OK, so California isn’t the only state going through a water shortage. At least 30 states in the U.S. currently have some level of drought, ranging from “abnormally dry” conditions in Florida and Massachusetts to the “exceptional drought” currently happening in California and Nevada. (How’s your state faring? You can check using the NOAA’s U.S. Drought Monitor.)
If you live in more one of more than half of the states on the list, water conservation is probably a high priority for you, but honestly, conserving water doesn’t mean you have to live with a dry and neglected garden. And it’s not the only reason to swap your water-loving lawn for a more drought-tolerant landscape. Today’s low-water gardens aren’t just smart and in vogue; they’re downright gorgeous.
These 5 drought-tolerant landscaping ideas look so fresh and modern that they’re an inspiration — even if water conservation isn’t your first goal.
Grass is the largest water waster in the yard and it’s the most high maintenance item. On top of the watering there’s the mowing, mulching, aerating, fertilizing and re-seeding or re-sodding. Artificial grass doesn’t have to look like a neon green professional football field, either. There are a lot of realistic artificial grass options with varying amounts of multi-colored hatch.
Artificial grass looks more like the real deal than ever before, but a gravel, stone and paver garden gives the garden a contemporary, minimalist look. It’s still low maintenance (and requires zero water) and is a great counterpoint to succulents and a fire pit.
We can’t get enough of them and the way combining many different types in the same garden adds amazing texture and color.We’re particularly obsessed with aloe, burro’s tails, and hens and chicks.
Many types of grasses that aren’t your average green blanket lawn grasses are drought-tolerant and perfect for a low-water garden. Some of the most beautiful and low water ornamental grasses worth adding are:
Little Bluestem (grey-green blades that go to shades of purples and red)

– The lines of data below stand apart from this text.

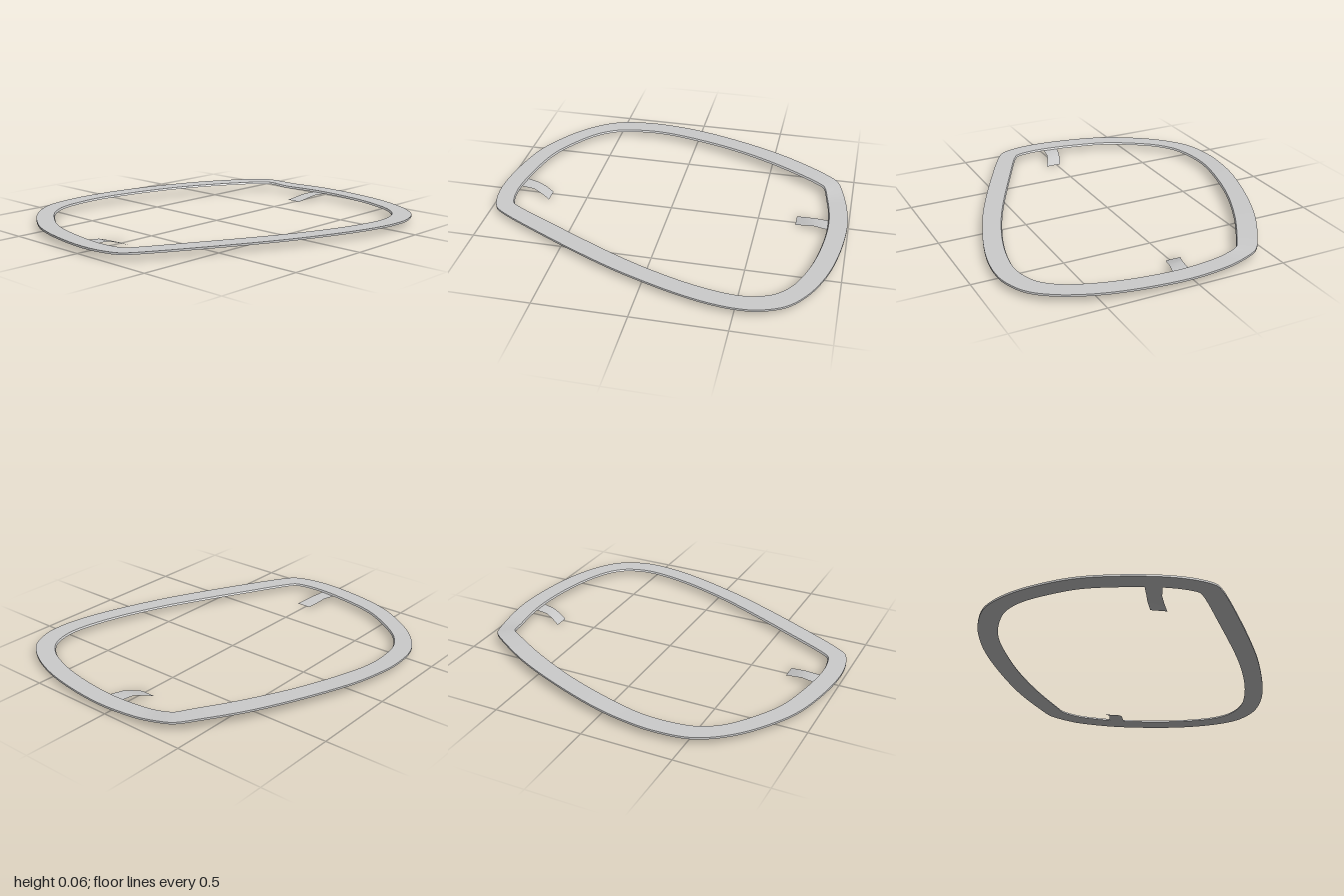
import * as THREE from 'three';
import { toCreasedNormals } from 'three/addons/utils/BufferGeometryUtils.js';

// Matching outer and inner outline points (x, z), anticlockwise from the back left corner
const OUTER = [
  [0.9, -0.4], [0.86, -0.435], [0.6, -0.6], [0.3, -0.735], [0, -0.835], [-0.2, -0.872], [-0.33, -0.88],
  [-0.5, -0.86], [-0.6, -0.815], [-0.72, -0.715], [-0.83, -0.57], [-0.91, -0.42], [-0.965, -0.22], [-0.995, 0.02],
  [-0.985, 0.16], [-0.955, 0.255], [-0.925, 0.29], [-0.6, 0.475], [-0.2, 0.672], [0, 0.752], [0.2, 0.82],
  [0.37, 0.862], [0.51, 0.877], [0.62, 0.867], [0.75, 0.81], [0.84, 0.705], [0.92, 0.53], [0.97, 0.32],
  [0.995, 0.06], [0.985, -0.1], [0.96, -0.24], [0.92, -0.37],
];
const INNER = [
  [0.825, -0.325], [0.79, -0.35], [0.55, -0.495], [0.26, -0.632], [-0.03, -0.727], [-0.2, -0.765], [-0.32, -0.772],
  [-0.47, -0.755], [-0.54, -0.73], [-0.63, -0.665], [-0.73, -0.535], [-0.81, -0.39], [-0.86, -0.2], [-0.89, 0.02],
  [-0.885, 0.13], [-0.87, 0.19], [-0.855, 0.21], [-0.55, 0.375], [-0.16, 0.57], [0.03, 0.65], [0.22, 0.715],
  [0.38, 0.753], [0.5, 0.767], [0.59, 0.757], [0.68, 0.72], [0.755, 0.64], [0.82, 0.49], [0.865, 0.3],
  [0.888, 0.06], [0.878, -0.1], [0.858, -0.22], [0.84, -0.3],
];
const BOTTOM = 0.033, TOP = 0.044;

const loop = (pts) => new THREE.CatmullRomCurve3(
  pts.map(([x, z]) => new THREE.Vector3(x, 0, z)), true, 'centripetal');

// The back left stretch of the ring bows gently upward
const bow = ({ x, z }) => 0.02 * THREE.MathUtils.smoothstep(x, -0.7, 0.55)
  * THREE.MathUtils.smoothstep(-z, 0.18, 0.45);

// Builds a surface from rows of points; closed joins rows and columns around
function skin(rows, closed) {
  const n = rows[0].length, pos = [], index = [];
  rows.forEach((row) => row.forEach((p) => pos.push(p.x, p.y, p.z)));
  const R = closed ? rows.length : rows.length - 1, C = closed ? n : n - 1;
  for (let i = 0; i < R; i++) {
    for (let k = 0; k < C; k++) {
      const j = (i + 1) % rows.length, m = (k + 1) % n;
      const a = i * n + k, b = j * n + k, c = j * n + m, d = i * n + m;
      index.push(a, b, d, b, c, d);
    }
  }
  const g = new THREE.BufferGeometry();
  g.setAttribute('position', new THREE.Float32BufferAttribute(pos, 3));
  g.setIndex(index);
  return toCreasedNormals(g, 0.6);
}

export function createModel() {
  const group = new THREE.Group();
  const material = new THREE.MeshStandardMaterial({ color: 0xcccccc, side: THREE.DoubleSide });

  // Flat ring: a thin section, slightly tapered on the inside, swept round the outline
  const outer = loop(OUTER), inner = loop(INNER), rows = [], steps = OUTER.length * 5;
  for (let i = 0; i < steps; i++) {
    const o = outer.getPoint(i / steps), n = inner.getPoint(i / steps);
    const h = bow(o.clone().lerp(n, 0.5));
    const at = (t, y) => o.clone().lerp(n, t).setY(y + h);
    rows.push([at(0, BOTTOM), at(0, TOP), at(0.95, TOP), at(1, BOTTOM)]);
  }
  const ring = new THREE.Mesh(skin(rows, true), material);
  ring.name = 'ring';
  group.add(ring);

  // Two thin tabs bent down toward the middle, one the half turn of the other
  const tab = [ // x, y, back z, front z
    [0.93, 0.033, 0, 0.09], [0.88, 0.033, -0.01, 0.08], [0.81, 0.031, -0.02, 0.06],
    [0.76, 0.017, -0.04, 0.045], [0.71, 0, -0.065, 0.022],
  ].map(([x, y, z0, z1]) => [new THREE.Vector3(x, y, z0), new THREE.Vector3(x, y, z1)]);
  const tabGeometry = skin(tab, false);
  ['leftTab', 'rightTab'].forEach((name, i) => {
    const mesh = new THREE.Mesh(tabGeometry, material);
    mesh.name = name;
    mesh.rotation.y = i * Math.PI;
    group.add(mesh);
  });
  return group;
}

When planting grasses, mix it up: Use both tall and short grasses along with a few of the more colorful grasses thrown in for pop.
It’s possible to create a colorful drought-tolerant landscape simply by selecting the right assortment of succulents and colorful grasses. But if you love seeing flowers in your landscape, go for perennials that are sturdier and require less water:
Blanket flower (red, yellow and orange daisy-like flowers)
Russian Sage (fragrant, delicate silver leaves with fine lavender-color flowers)
Yarrow (normally yellow flowers, but there are other color varieties available)
Salvia (bold crimson-red blooms)
Lavender (fragrant and colorful)
Kangaroo Paw (exotic plant with beautiful, bright red, orange or yellow velvety flowers)
How lucky for us that drought-tolerant landscaping can be modern and inspiring? Which will you be trying in your backyard or landscape design?